# Exercise aim
For each line in the data below that has the word "STEEL", copy that line.

# Available data
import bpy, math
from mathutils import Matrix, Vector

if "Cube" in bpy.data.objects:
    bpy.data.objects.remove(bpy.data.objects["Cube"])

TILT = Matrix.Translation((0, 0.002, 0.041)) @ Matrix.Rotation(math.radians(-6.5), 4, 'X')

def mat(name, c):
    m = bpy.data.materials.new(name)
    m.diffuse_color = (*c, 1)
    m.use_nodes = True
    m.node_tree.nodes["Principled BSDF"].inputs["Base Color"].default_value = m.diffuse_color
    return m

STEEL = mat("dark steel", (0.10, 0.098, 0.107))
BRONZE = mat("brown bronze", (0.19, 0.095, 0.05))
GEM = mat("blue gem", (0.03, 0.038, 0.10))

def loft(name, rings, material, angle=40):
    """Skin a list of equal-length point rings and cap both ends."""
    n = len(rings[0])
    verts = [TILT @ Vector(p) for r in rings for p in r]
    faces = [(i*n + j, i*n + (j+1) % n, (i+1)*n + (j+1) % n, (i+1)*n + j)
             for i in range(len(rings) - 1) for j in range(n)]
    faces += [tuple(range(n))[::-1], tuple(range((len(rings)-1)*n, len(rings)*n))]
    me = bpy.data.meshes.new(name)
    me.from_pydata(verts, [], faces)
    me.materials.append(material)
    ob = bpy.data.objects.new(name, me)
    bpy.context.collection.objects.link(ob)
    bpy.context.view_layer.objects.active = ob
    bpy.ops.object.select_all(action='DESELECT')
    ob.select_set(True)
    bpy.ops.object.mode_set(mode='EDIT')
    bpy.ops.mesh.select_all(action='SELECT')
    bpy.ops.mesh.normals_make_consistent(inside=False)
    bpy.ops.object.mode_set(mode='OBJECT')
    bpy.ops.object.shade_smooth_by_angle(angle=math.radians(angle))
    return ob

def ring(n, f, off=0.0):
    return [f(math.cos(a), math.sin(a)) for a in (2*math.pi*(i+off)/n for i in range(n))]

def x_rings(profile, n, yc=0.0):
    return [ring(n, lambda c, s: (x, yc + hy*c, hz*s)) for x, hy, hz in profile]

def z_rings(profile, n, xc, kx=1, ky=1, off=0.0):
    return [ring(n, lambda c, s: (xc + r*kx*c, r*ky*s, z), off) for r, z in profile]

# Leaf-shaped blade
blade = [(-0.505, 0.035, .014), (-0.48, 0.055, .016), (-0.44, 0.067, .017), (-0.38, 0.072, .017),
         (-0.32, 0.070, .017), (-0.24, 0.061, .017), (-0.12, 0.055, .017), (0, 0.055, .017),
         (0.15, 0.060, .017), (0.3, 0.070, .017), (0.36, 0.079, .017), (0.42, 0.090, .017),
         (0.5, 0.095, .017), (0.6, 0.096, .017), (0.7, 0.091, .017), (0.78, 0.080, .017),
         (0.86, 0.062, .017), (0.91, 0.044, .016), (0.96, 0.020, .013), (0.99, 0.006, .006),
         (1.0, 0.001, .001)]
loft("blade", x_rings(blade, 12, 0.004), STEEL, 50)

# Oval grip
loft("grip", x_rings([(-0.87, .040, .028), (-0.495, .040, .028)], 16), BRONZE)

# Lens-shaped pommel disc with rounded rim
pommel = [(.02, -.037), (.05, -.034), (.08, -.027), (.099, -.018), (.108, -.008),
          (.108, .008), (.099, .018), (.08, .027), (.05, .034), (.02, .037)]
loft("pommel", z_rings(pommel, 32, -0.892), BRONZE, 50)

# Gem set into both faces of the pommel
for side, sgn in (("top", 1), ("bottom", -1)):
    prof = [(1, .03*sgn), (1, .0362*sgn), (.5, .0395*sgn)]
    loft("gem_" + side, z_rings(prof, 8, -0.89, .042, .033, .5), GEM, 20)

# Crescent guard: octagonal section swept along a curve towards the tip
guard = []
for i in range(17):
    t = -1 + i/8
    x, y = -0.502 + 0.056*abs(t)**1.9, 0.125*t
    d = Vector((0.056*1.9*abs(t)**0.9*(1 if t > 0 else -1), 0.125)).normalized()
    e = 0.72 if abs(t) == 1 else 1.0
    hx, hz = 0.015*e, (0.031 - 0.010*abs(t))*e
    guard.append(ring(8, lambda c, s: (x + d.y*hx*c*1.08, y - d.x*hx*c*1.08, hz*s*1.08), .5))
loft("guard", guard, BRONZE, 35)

==

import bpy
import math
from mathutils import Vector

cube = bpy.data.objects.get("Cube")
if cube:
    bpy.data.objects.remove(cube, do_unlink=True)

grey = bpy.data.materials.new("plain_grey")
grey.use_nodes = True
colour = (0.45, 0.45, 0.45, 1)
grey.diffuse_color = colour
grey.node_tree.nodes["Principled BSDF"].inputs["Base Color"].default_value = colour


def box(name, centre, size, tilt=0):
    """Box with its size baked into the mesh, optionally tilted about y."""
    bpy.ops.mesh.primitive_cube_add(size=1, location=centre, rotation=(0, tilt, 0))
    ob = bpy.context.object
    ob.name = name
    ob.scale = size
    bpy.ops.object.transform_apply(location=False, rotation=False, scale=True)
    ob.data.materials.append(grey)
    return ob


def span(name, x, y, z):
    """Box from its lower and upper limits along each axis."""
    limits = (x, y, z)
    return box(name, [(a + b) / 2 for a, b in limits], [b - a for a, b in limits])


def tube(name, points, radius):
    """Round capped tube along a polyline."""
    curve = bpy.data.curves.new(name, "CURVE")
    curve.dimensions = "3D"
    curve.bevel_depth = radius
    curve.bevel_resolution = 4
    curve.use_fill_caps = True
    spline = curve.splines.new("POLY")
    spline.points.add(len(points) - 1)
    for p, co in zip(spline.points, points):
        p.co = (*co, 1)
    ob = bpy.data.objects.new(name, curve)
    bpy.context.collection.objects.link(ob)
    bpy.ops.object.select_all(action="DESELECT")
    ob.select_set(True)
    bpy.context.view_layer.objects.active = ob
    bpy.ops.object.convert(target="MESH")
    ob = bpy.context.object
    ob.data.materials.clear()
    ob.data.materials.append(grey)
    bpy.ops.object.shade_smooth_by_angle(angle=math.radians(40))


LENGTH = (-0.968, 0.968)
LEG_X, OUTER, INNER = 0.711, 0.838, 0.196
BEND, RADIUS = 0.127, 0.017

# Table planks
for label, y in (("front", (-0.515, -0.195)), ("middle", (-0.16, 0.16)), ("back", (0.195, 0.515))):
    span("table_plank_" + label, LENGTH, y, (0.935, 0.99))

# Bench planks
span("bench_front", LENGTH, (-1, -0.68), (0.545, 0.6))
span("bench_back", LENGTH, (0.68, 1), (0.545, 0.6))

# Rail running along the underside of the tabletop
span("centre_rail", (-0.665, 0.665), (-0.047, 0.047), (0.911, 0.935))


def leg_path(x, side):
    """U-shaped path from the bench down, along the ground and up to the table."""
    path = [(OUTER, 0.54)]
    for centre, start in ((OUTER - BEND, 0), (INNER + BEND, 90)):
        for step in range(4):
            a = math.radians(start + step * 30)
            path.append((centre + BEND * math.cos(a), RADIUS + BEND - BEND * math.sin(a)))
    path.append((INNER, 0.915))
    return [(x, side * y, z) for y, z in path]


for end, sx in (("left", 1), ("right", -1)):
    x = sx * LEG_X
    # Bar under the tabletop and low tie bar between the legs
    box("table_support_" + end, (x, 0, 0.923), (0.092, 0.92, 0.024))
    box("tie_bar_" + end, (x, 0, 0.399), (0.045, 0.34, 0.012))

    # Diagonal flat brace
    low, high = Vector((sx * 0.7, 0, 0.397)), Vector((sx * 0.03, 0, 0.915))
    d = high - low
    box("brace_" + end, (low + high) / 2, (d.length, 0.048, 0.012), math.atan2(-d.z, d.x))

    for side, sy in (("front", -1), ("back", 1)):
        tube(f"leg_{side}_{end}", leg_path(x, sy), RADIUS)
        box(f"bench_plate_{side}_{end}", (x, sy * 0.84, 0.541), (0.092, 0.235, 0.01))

# Output for this task
STEEL = mat("dark steel", (0.10, 0.098, 0.107))
loft("blade", x_rings(blade, 12, 0.004), STEEL, 50)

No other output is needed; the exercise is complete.